• _WORK TASK_
Every line from the beginning of the records below up to the one holding "return verts" should be quoted exactly; leave out the rest.

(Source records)
+---+

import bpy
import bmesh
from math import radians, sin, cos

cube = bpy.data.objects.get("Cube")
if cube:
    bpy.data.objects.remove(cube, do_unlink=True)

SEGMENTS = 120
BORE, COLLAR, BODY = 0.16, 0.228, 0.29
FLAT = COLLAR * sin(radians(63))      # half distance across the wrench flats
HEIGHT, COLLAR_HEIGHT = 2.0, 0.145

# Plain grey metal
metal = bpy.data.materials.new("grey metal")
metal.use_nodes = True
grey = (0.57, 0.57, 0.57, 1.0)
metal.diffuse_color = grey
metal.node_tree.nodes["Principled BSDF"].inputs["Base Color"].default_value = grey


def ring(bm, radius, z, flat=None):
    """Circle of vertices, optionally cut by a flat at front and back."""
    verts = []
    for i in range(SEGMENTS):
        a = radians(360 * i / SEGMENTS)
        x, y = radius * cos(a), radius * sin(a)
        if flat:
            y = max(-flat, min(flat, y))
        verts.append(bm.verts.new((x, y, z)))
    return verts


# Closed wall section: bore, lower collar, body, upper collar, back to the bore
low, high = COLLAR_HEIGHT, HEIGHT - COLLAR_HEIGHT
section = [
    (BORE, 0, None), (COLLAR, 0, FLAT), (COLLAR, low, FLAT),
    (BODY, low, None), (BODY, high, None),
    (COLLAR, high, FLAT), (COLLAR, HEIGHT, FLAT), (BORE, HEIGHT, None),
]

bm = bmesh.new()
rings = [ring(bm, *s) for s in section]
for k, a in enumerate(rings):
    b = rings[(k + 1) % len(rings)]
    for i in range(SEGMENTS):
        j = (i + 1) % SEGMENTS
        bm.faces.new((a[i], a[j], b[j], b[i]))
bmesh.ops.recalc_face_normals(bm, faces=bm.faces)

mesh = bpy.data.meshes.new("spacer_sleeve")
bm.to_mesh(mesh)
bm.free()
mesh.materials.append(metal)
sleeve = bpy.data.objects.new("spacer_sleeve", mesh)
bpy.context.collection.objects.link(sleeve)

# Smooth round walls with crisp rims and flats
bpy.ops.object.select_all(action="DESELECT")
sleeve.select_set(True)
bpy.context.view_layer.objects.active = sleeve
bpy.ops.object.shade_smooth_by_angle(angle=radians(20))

+---+

• _RESPONSE AREA_
import bpy
import bmesh
from math import radians, sin, cos

cube = bpy.data.objects.get("Cube")
if cube:
    bpy.data.objects.remove(cube, do_unlink=True)

SEGMENTS = 120
BORE, COLLAR, BODY = 0.16, 0.228, 0.29
FLAT = COLLAR * sin(radians(63))      # half distance across the wrench flats
HEIGHT, COLLAR_HEIGHT = 2.0, 0.145

# Plain grey metal
metal = bpy.data.materials.new("grey metal")
metal.use_nodes = True
grey = (0.57, 0.57, 0.57, 1.0)
metal.diffuse_color = grey
metal.node_tree.nodes["Principled BSDF"].inputs["Base Color"].default_value = grey


def ring(bm, radius, z, flat=None):
    """Circle of vertices, optionally cut by a flat at front and back."""
    verts = []
    for i in range(SEGMENTS):
        a = radians(360 * i / SEGMENTS)
        x, y = radius * cos(a), radius * sin(a)
        if flat:
            y = max(-flat, min(flat, y))
        verts.append(bm.verts.new((x, y, z)))
    return verts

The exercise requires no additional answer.